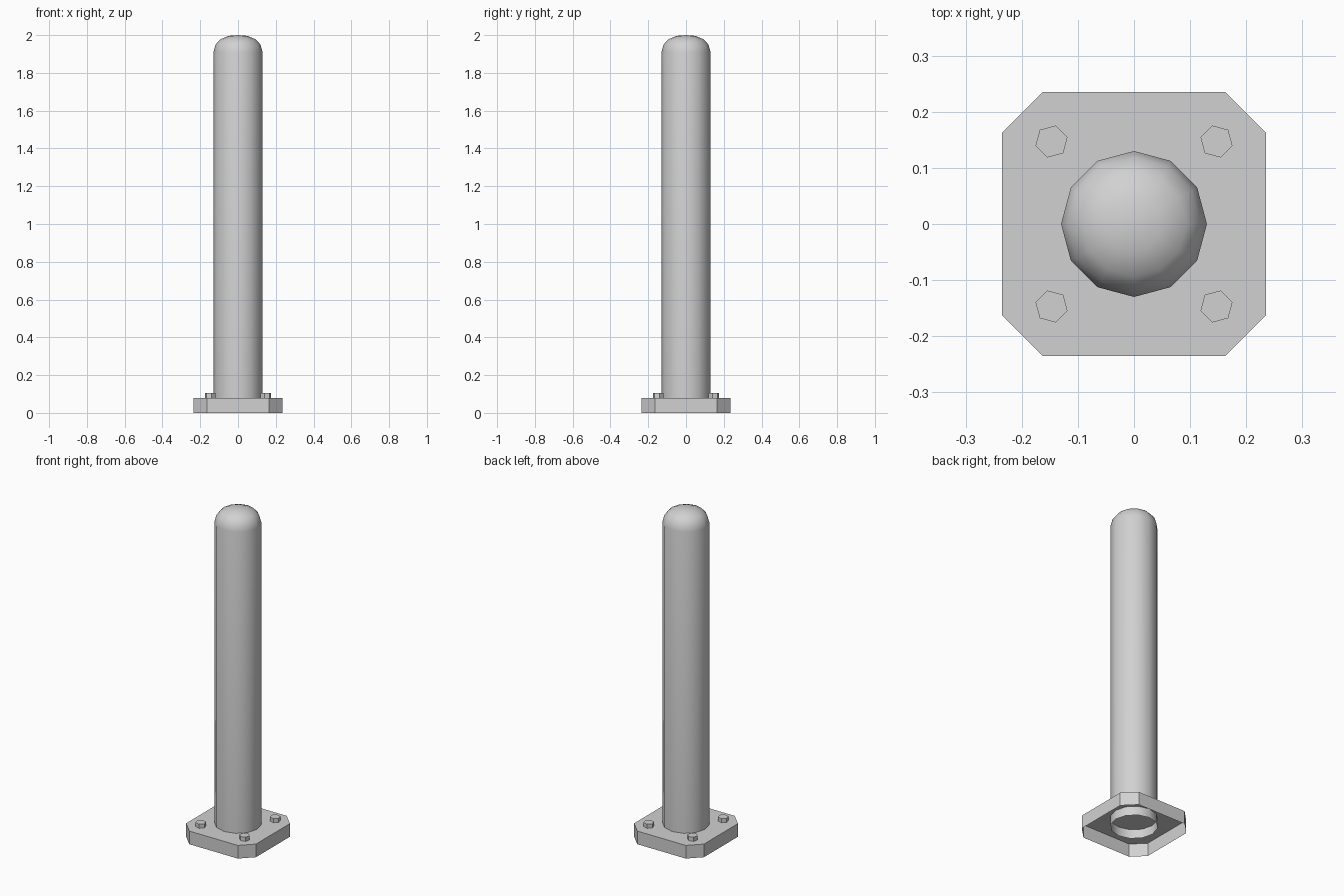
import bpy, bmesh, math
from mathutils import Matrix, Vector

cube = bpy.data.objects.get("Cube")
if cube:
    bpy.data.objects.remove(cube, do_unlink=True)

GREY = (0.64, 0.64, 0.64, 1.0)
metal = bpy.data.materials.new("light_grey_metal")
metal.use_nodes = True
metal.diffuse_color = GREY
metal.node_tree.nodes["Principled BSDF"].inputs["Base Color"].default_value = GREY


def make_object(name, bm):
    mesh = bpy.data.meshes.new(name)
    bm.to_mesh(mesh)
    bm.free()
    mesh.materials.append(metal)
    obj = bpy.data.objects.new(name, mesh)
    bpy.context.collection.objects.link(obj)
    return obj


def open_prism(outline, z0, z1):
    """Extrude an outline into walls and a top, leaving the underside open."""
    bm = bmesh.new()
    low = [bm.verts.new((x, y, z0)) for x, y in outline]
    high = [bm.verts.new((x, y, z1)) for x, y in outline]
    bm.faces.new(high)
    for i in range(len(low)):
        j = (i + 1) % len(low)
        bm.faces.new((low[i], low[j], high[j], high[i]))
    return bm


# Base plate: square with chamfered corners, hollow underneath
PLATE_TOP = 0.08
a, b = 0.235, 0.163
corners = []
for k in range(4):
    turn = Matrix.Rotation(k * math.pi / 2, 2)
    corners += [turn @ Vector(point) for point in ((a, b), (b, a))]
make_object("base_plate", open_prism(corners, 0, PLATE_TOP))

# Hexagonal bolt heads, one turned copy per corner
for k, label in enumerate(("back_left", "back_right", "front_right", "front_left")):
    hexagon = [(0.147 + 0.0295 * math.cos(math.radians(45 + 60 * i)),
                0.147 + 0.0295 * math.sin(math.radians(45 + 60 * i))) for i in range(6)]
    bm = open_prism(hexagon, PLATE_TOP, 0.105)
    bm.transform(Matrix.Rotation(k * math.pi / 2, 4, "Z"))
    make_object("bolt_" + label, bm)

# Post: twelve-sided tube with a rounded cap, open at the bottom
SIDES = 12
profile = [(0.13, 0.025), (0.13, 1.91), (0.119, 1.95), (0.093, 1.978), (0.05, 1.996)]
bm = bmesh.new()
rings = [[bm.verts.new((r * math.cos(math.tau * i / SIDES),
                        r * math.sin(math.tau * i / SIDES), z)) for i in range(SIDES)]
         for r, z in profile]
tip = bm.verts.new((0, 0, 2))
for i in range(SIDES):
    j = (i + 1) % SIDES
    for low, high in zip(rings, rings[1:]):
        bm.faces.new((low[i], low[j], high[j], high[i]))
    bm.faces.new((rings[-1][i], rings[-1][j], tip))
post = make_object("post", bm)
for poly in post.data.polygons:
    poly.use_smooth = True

◆ **What is required**: Take each line of the material above that holds the string "outline" and copy it.

◆ **Answer box**:
def open_prism(outline, z0, z1):
    """Extrude an outline into walls and a top, leaving the underside open."""
    low = [bm.verts.new((x, y, z0)) for x, y in outline]
    high = [bm.verts.new((x, y, z1)) for x, y in outline]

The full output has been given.